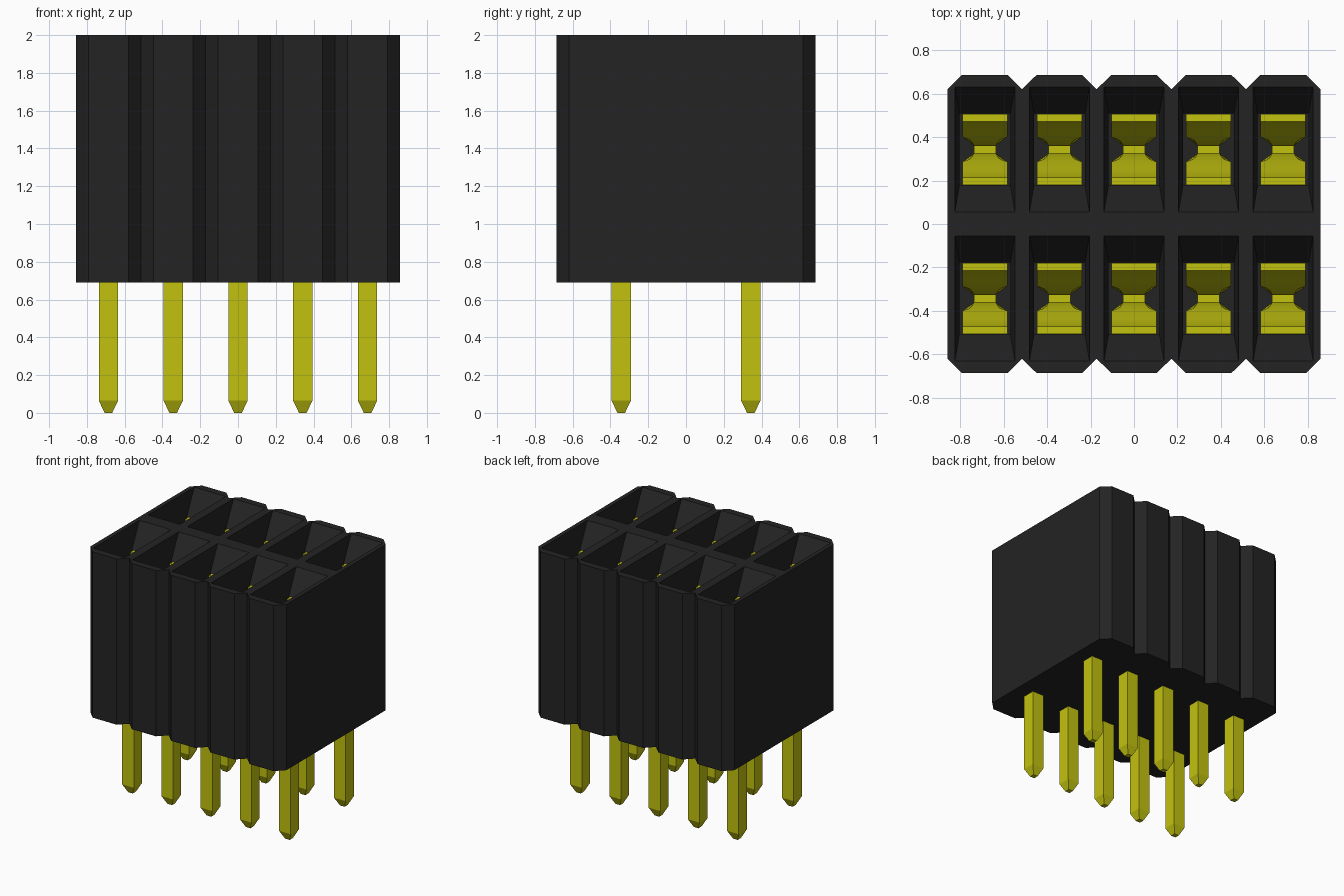
import bpy, bmesh, math

if "Cube" in bpy.data.objects:
    bpy.data.objects.remove(bpy.data.objects["Cube"])

PITCH = 0.343
COLUMNS = [(i - 2) * PITCH for i in range(5)]
ROWS = [-PITCH, PITCH]
CELLS = [(x, y) for y in ROWS for x in COLUMNS]


def material(name, colour):
    mat = bpy.data.materials.new(name)
    mat.use_nodes = True
    mat.diffuse_color = colour
    mat.node_tree.nodes["Principled BSDF"].inputs["Base Color"].default_value = colour
    return mat


black = material("black plastic", (0.017, 0.017, 0.017, 1))
gold = material("yellow metal", (0.54, 0.54, 0.005, 1))


def loft(bm, rings):
    """Skin a stack of equal-length rings and cap both ends."""
    loops = [[bm.verts.new(p) for p in ring] for ring in rings]
    n = len(loops[0])
    for a, b in zip(loops, loops[1:]):
        for i in range(n):
            j = (i + 1) % n
            bm.faces.new((a[i], a[j], b[j], b[i]))
    bm.faces.new(loops[0])
    bm.faces.new(loops[-1])


def make(name, bm, mat):
    bmesh.ops.recalc_face_normals(bm, faces=bm.faces)
    mesh = bpy.data.meshes.new(name)
    bm.to_mesh(mesh)
    bm.free()
    mesh.materials.append(mat)
    obj = bpy.data.objects.new(name, mesh)
    bpy.context.collection.objects.link(obj)
    return obj


def rect(cx, cy, hx, hy, z):
    return [(cx + sx * hx, cy + sy * hy, z)
            for sx, sy in ((-1, -1), (1, -1), (1, 1), (-1, 1))]


# Housing: notched outline extruded upward
front = []
for x in COLUMNS:
    front += [(x - PITCH / 2, -0.62), (x - 0.105, -0.686), (x + 0.105, -0.686)]
front.append((COLUMNS[-1] + PITCH / 2, -0.62))
outline = front + [(-x, -y) for x, y in front]
bm = bmesh.new()
loft(bm, [[(x, y, z) for x, y in outline] for z in (0.69, 2.0)])
housing = make("housing", bm, black)

# Sockets: straight wells with funnel mouths, cut from the housing
bm = bmesh.new()
for x, y in CELLS:
    loft(bm, [rect(x, y, hx, hy, z) for hx, hy, z in (
        (0.117, 0.165, 1.0), (0.117, 0.165, 1.82),
        (0.138, 0.288, 2.0), (0.138, 0.288, 2.05))])
cutter = make("socket_cutter", bm, black)
cutter.hide_render = True
cut = housing.modifiers.new("sockets", 'BOOLEAN')
cut.operation = 'DIFFERENCE'
cut.solver = 'EXACT'
cut.object = cutter
bpy.context.view_layer.objects.active = housing
bpy.ops.object.modifier_apply(modifier=cut.name)
bpy.data.objects.remove(cutter)


# Contacts: pairs of bowed leaves pinching toward a narrow waist
def half_width(y):
    r = 0.056
    return 0.104 - math.sqrt(max(r * r - y * y, 0))


def leaf(bm, cx, cy, side):
    steps = 24
    rings = []
    for i in range(steps + 1):
        t = i / steps
        z = 1.82 - 0.82 * t
        bow = math.sin(math.pi * t) ** 1.3
        inner = 0.128 - 0.112 * bow
        outer = inner + 0.035
        wi, wo = half_width(inner), half_width(outer)
        rings.append([(cx + w * s, cy + side * y, z) for w, s, y in (
            (wi, -1, inner), (wi, 1, inner), (wo, 1, outer), (wo, -1, outer))])
    loft(bm, rings)


for number, (x, y) in enumerate(CELLS, 1):
    bm = bmesh.new()
    for side in (-1, 1):
        leaf(bm, x, y, side)
    contact = make(f"contact_{number}", bm, gold)

    # Square pin with a tapered tip
    bm = bmesh.new()
    loft(bm, [rect(x, y, h, h, z) for h, z in
              ((0.02, 0), (0.051, 0.065), (0.051, 1.06))])
    make(f"pin_{number}", bm, gold)
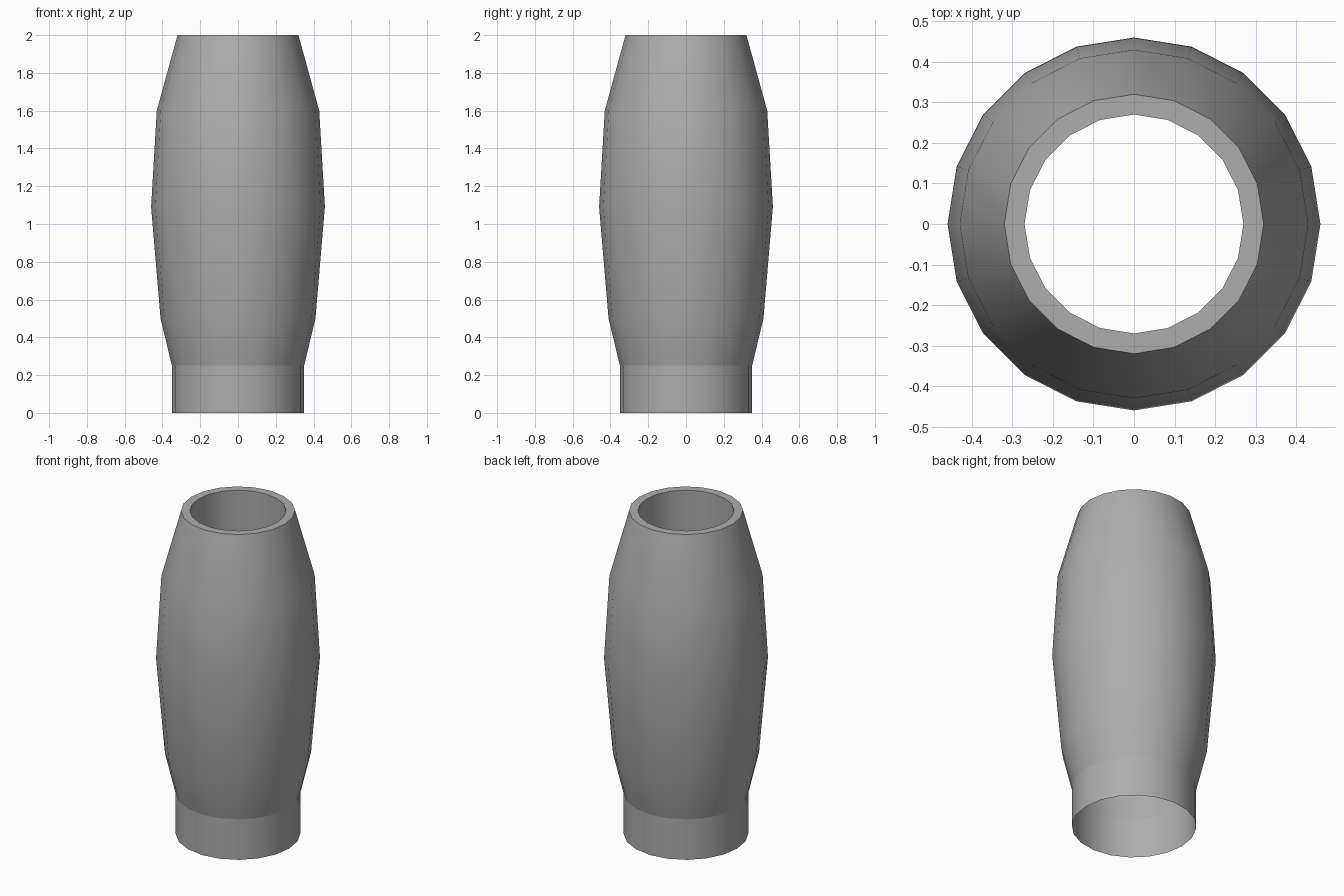
import bpy, bmesh, math

if "Cube" in bpy.data.objects:
    bpy.data.objects.remove(bpy.data.objects["Cube"])

SIDES = 20

# dark grey finish shared by both parts
grey = bpy.data.materials.new("dark_grey")
grey.diffuse_color = (0.42, 0.42, 0.42, 1)
grey.use_nodes = True
grey.node_tree.nodes["Principled BSDF"].inputs["Base Color"].default_value = grey.diffuse_color


def lathe(name, profile):
    """Revolve an open (radius, height) profile around z into a shell."""
    bm = bmesh.new()
    rings = []
    for r, z in profile:
        rings.append([bm.verts.new((r * math.cos(2 * math.pi * i / SIDES),
                                    r * math.sin(2 * math.pi * i / SIDES), z))
                      for i in range(SIDES)])
    for a, b in zip(rings, rings[1:]):
        for i in range(SIDES):
            j = (i + 1) % SIDES
            bm.faces.new((a[i], a[j], b[j], b[i]))
    mesh = bpy.data.meshes.new(name)
    bm.to_mesh(mesh)
    bm.free()
    mesh.materials.append(grey)
    obj = bpy.data.objects.new(name, mesh)
    bpy.context.collection.objects.link(obj)
    bpy.ops.object.select_all(action='DESELECT')
    obj.select_set(True)
    bpy.context.view_layer.objects.active = obj
    bpy.ops.object.shade_smooth_by_angle(angle=math.radians(30))
    return obj


# straight, open-ended base collar
lathe("base_collar", [(0.35, 0), (0.35, 0.25)])

# bulging sleeve with a flat top rim turning down into the bore
lathe("bulged_sleeve", [(0.35, 0.25), (0.41, 0.5), (0.46, 1.09), (0.43, 1.6),
                        (0.32, 2.0), (0.27, 2.0), (0.27, 1.7)])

----

◆ PROBLEM STATEMENT: Looking at the entries above, find how many lines include the word "CELLS" and write that number alone.

◆ ANSWER BOX: 3